3 Books Weekly #10: Featuring artist James Bridle
09.00, Thursday 5 May 2016 Link to this post
The following was first posted on the 3 Books Weekly email newsletter and has since been archived here.
Hi folks, and welcome to edition 10 of 3 Books Weekly.
I’m super pleased that today we have artist and writer James Bridle sharing his book recommendations. James is also an essayist, and his website is well, well worth a few hours digging and reading.
Bookshop news: Machine Supply has a new home! For the next month, we’re being hosted by Hachette in their new HQ on the Thames in London. Everyone’s welcome to visit. Opening hours and a photo are over here. It’s awesome of Hachette to host like this. (If you’re in London and could host Machine Supply in June, drop me a note!)
Let’s get straight to the books. Happy Friday all.
#1. The Argonauts, by Maggie Nelson
Maggie Nelson is an American poet, critic, and essayist, whose work often combines elements of all three to beautiful and powerful effect. In “The Argonauts” she writes about and through her own experience of queer motherhood and family, and her relationship with her trans partner and community. The result is never less than visceral and lyrical. Bodies are twisted by sex, transformed by hormones, bruised and birthed, and intertwined with theory, quotes, memoir and art history. For Nelson, the body and the word are always in a process of becoming, full of reference and history, but also capable of forging their own identity and new, startling presence in the world.

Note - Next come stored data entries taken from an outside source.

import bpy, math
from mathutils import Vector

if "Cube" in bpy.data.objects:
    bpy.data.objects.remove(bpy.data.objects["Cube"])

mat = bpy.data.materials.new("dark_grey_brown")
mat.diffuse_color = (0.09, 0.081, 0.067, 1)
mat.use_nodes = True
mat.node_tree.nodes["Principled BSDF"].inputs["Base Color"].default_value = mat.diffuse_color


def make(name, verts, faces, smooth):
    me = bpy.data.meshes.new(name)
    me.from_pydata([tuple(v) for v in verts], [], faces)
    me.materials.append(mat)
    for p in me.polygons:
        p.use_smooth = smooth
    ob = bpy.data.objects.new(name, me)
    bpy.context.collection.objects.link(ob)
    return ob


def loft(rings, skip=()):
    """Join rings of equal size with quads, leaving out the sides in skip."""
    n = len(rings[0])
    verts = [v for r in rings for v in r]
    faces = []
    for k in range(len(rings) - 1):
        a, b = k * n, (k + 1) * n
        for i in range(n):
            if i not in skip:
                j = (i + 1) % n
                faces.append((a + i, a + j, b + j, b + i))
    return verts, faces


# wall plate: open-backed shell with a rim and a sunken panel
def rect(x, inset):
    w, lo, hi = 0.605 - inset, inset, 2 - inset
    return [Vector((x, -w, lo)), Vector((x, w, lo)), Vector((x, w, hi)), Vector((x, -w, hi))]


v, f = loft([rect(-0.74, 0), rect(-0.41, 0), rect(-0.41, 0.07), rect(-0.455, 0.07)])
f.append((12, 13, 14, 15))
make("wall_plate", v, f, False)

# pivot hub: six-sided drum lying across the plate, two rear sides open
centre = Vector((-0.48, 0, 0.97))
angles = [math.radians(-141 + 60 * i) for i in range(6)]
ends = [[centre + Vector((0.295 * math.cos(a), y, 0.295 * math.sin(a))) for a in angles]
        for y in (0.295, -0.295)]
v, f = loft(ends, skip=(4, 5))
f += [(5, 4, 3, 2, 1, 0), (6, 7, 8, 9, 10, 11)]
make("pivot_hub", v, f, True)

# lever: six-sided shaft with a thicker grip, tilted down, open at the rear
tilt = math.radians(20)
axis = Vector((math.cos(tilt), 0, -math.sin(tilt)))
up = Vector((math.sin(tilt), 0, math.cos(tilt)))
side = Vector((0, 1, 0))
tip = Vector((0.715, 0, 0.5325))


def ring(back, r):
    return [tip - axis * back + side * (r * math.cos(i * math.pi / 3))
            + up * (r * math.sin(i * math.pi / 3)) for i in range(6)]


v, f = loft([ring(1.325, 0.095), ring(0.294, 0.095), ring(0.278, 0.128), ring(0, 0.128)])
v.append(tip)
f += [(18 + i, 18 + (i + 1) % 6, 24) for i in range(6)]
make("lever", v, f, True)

#2. A Prehistory of the Cloud, by Tung-hui Hu
‘The cloud’ is one of today’s most pervasive metaphors: a universal utility, providing computation, connection, and storage on demand, while also threatening privacy, international law, and personal agency. In this ‘prehistory’, Hu thoughtfully explores both the physical infrastructure of the cloud - the millions of computers, cables, and datacentres distributed around the world - and its metaphysical implications. As we become ‘users’ of computers, a process which started with 1960s time-sharing technology, we also become modern ‘subjects’: expressing ourselves through social contribution and media production, tracked and tagged whatever we do. The cloud is one expression of modernity itself: the promise of individual freedom and creative expression, bound by a Faustian pact with vast and often hidden powers.
#3. Round the Bend (Vintage Classics), by Nevil Shute Norway
Nevil Shute is best known for the apocalyptic “On the Beach” and the romantic “A Town Called Alice”, but he also wrote a number of novels based on his day job as an aeronautical engineer. In “No Highway”, the unassuming air crash investigator Theodore Honey battles powerful corporate interests to ground a fleet of unsafe early jet planes, winning the heart of an air hostess and a Hollywood star along the way. “The Trustee in the Toolshed” tells the story of an engineer and model-maker who travels half way round the world to secure his niece’s inheritance, learning to fly and sail en route. But “Round the Bend” is perhaps the strangest: against the background of post-war aviation and the birth of the Persian Gulf oil industry, a young flight engineer starts a new religion based on aircraft maintenance, inspiring thousands of followers across the Middle East and Asia. Schute blends science with a personal mysticism - and takes a strong stand against Imperial racism and intolerance.